▸ Work request
Copy out exactly the lines below that run from the one holding "v.co.z += wave(v.co.x)" to the one holding "f = bm.faces.new([bm.verts.new((-.595, y, z))", keeping both of those lines and no others.

⟨

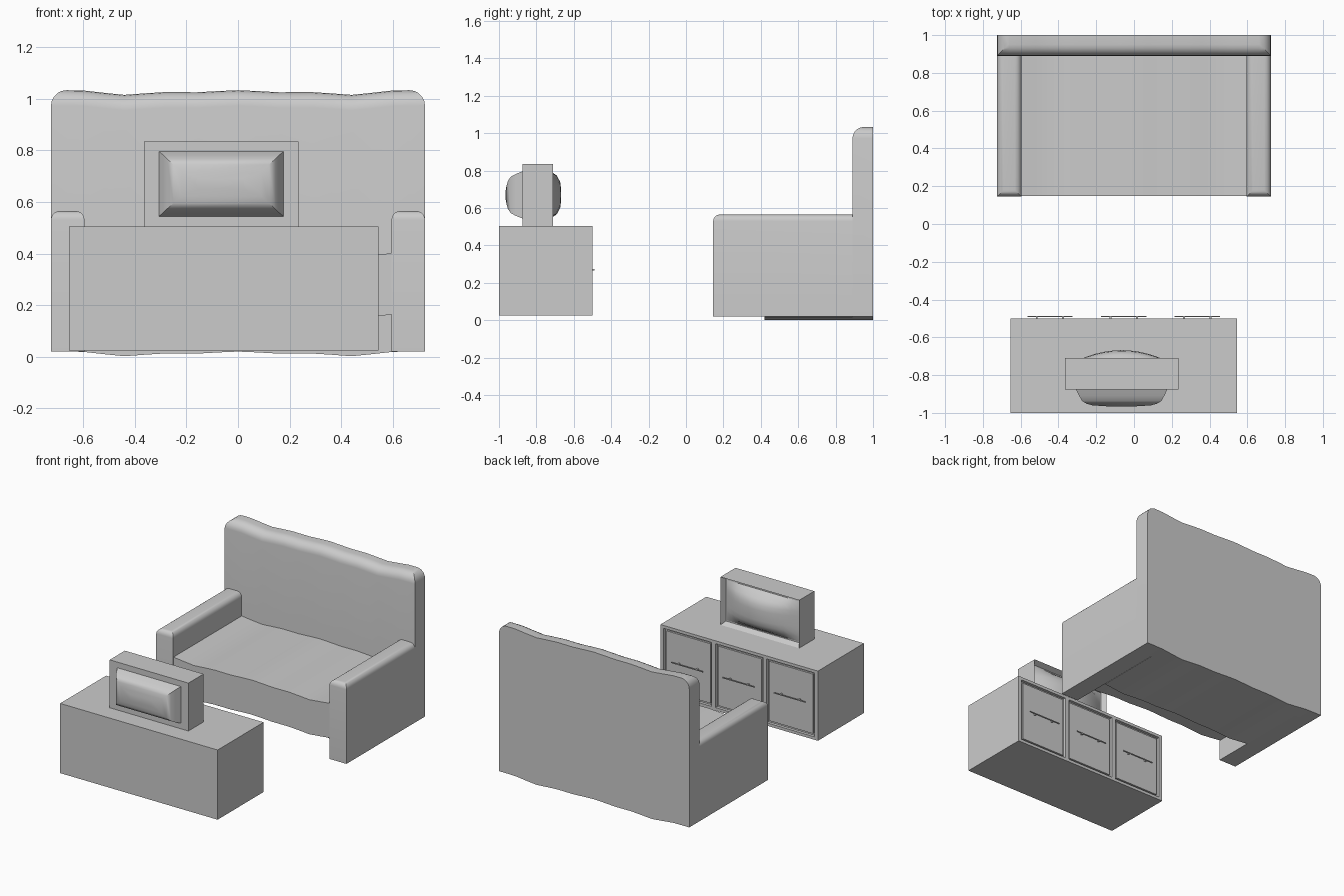
import bpy, bmesh
from mathutils import Vector

if "Cube" in bpy.data.objects:
    bpy.data.objects.remove(bpy.data.objects["Cube"])

# ---------- helpers ----------
def finish(bm, name, smooth=False):
    bmesh.ops.recalc_face_normals(bm, faces=bm.faces)
    me = bpy.data.meshes.new(name)
    bm.to_mesh(me)
    bm.free()
    ob = bpy.data.objects.new(name, me)
    bpy.context.collection.objects.link(ob)
    if smooth:
        bpy.ops.object.select_all(action='DESELECT')
        ob.select_set(True)
        bpy.context.view_layer.objects.active = ob
        bpy.ops.object.shade_smooth_by_angle(angle=0.6)
    return ob

def box_mesh(x, y, z):
    bm = bmesh.new()
    bmesh.ops.create_cube(bm, size=1)
    for v in bm.verts:
        v.co = Vector([r[0] if c < 0 else r[1] for c, r in zip(v.co, (x, y, z))])
    return bm

def box(name, x, y, z):
    return finish(box_mesh(x, y, z), name)

def round_edges(bm, test, width):
    edges = [e for e in bm.edges if all(test(v.co) for v in e.verts)]
    return edges, width

WAVE = [(0, 0), (.07, -.003), (.16, -.008), (.28, -.007), (.36, -.012),
        (.44, -.018), (.52, -.010), (.6, -.001), (.66, 0), (2, 0)]

def wave(x):
    x = abs(x)
    for (a, p), (b, q) in zip(WAVE, WAVE[1:]):
        if x <= b:
            return p + (q - p) * (x - a) / (b - a)
    return 0

def ripple(bm):
    # slice across x, then sag top and bottom together
    for x, _ in WAVE[:-1]:
        for s in (-1, 1):
            bmesh.ops.bisect_plane(bm, geom=bm.verts[:] + bm.edges[:] + bm.faces[:],
                                   plane_co=(s * x, 0, 0), plane_no=(1, 0, 0), dist=1e-5)
    for v in bm.verts:
        v.co.z += wave(v.co.x)

def bevel_top(bm, top, back, width):
    # round the top edges except the one at the back
    edges = [e for e in bm.edges if all(abs(v.co.z - top) < 1e-5 for v in e.verts)
             and not all(abs(v.co.y - back) < 1e-5 for v in e.verts)]
    bmesh.ops.bevel(bm, geom=edges, offset=width, segments=5, profile=.5, affect='EDGES')

# ---------- sofa ----------
bm = box_mesh((-.725, .725), (.89, 1), (.02, 1.033))
bevel_top(bm, 1.033, 1, .06)
ripple(bm)
finish(bm, "sofa_back", True)

for side, x in (("left", (-.725, -.595)), ("right", (.595, .725))):
    bm = box_mesh(x, (.145, .89), (.02, .565))
    bevel_top(bm, .565, .89, .035)
    finish(bm, "sofa_arm_" + side, True)

# seat with recessed base, L-shaped side profile
bm = bmesh.new()
profile = [(.148, .165), (.148, .403), (.89, .403), (.89, .02), (.42, .02), (.42, .165)]
f = bm.faces.new([bm.verts.new((-.595, y, z)) for y, z in profile])
new = bmesh.ops.extrude_face_region(bm, geom=[f])["geom"]
bmesh.ops.translate(bm, vec=(1.19, 0, 0), verts=[g for g in new if isinstance(g, bmesh.types.BMVert)])
bm.faces.ensure_lookup_table()
if f.is_valid and len(bm.faces) < 8:
    bm.faces.new([v for v in bm.verts if v.co.x < 0])
ripple(bm)
finish(bm, "sofa_seat", True)

# ---------- cabinet ----------
CX = -.055
box("cabinet_body", (-.655, .545), (-1, -.52), (.025, .505))
box("cabinet_rail_top", (-.655, .545), (-.52, -.5), (.485, .505))
box("cabinet_rail_bottom", (-.655, .545), (-.52, -.5), (.025, .045))
for i, (a, b) in enumerate([(-.655, -.63), (-.265, -.235), (.125, .155), (.52, .545)]):
    box(f"cabinet_post_{i}", (a, b), (-.52, -.5), (.045, .485))
for i in (-1, 0, 1):
    c = CX + i * .39
    box(f"cabinet_door_{i + 2}", (c - .167, c + .167), (-.52, -.507), (.06, .47))
    box(f"door_handle_{i + 2}", (c - .12, c + .12), (-.493, -.488), (.268, .274))
    for s in (-1, 1):
        box(f"handle_mount_{i + 2}", (c + s * .07 - .005, c + s * .07 + .005),
            (-.507, -.49), (.267, .275))

# ---------- television ----------
TX, TZ = -.065, .67
bm = box_mesh((-.365, .235), (-.875, -.71), (.505, .835))
face = [f for f in bm.faces if f.calc_center_median().y > -.72]
bmesh.ops.inset_region(bm, faces=face, thickness=.025)
bmesh.ops.translate(bm, vec=(0, -.035, 0), verts=face[0].verts)
finish(bm, "television_case")

# bulging screen
bm = bmesh.new()
bmesh.ops.create_grid(bm, x_segments=12, y_segments=8, size=1)
for v in bm.verts:
    u, w = v.co.x, v.co.y
    v.co = (TX + .274 * u, -.743 + .075 * (1 - u * u) * (1 - w ** 4), TZ + .139 * w)
screen = finish(bm, "television_screen", True)
if screen.data.polygons[0].normal.y < 0:
    screen.data.flip_normals()

# domed housing at the rear of the tube
bm = bmesh.new()
rings = [(.242, .126, -.875), (.225, .112, -.91), (.21, .097, -.937),
         (.185, .075, -.952), (.155, .047, -.96), (.08, .02, -.965)]
prev = None
for hx, hz, y in rings:
    ring = [bm.verts.new((TX + a * hx, y, TZ + b * hz))
            for a, b in ((-1, -1), (1, -1), (1, 1), (-1, 1))]
    if prev:
        for k in range(4):
            bm.faces.new((prev[k], prev[(k + 1) % 4], ring[(k + 1) % 4], ring[k]))
    else:
        bm.faces.new(ring)
    prev = ring
bm.faces.new(prev)
finish(bm, "television_rear_housing", True)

⟩

▸ Response to the exercise
        v.co.z += wave(v.co.x)

def bevel_top(bm, top, back, width):
    # round the top edges except the one at the back
    edges = [e for e in bm.edges if all(abs(v.co.z - top) < 1e-5 for v in e.verts)
             and not all(abs(v.co.y - back) < 1e-5 for v in e.verts)]
    bmesh.ops.bevel(bm, geom=edges, offset=width, segments=5, profile=.5, affect='EDGES')

# ---------- sofa ----------
bm = box_mesh((-.725, .725), (.89, 1), (.02, 1.033))
bevel_top(bm, 1.033, 1, .06)
ripple(bm)
finish(bm, "sofa_back", True)

for side, x in (("left", (-.725, -.595)), ("right", (.595, .725))):
    bm = box_mesh(x, (.145, .89), (.02, .565))
    bevel_top(bm, .565, .89, .035)
    finish(bm, "sofa_arm_" + side, True)

# seat with recessed base, L-shaped side profile
bm = bmesh.new()
profile = [(.148, .165), (.148, .403), (.89, .403), (.89, .02), (.42, .02), (.42, .165)]
f = bm.faces.new([bm.verts.new((-.595, y, z)) for y, z in profile])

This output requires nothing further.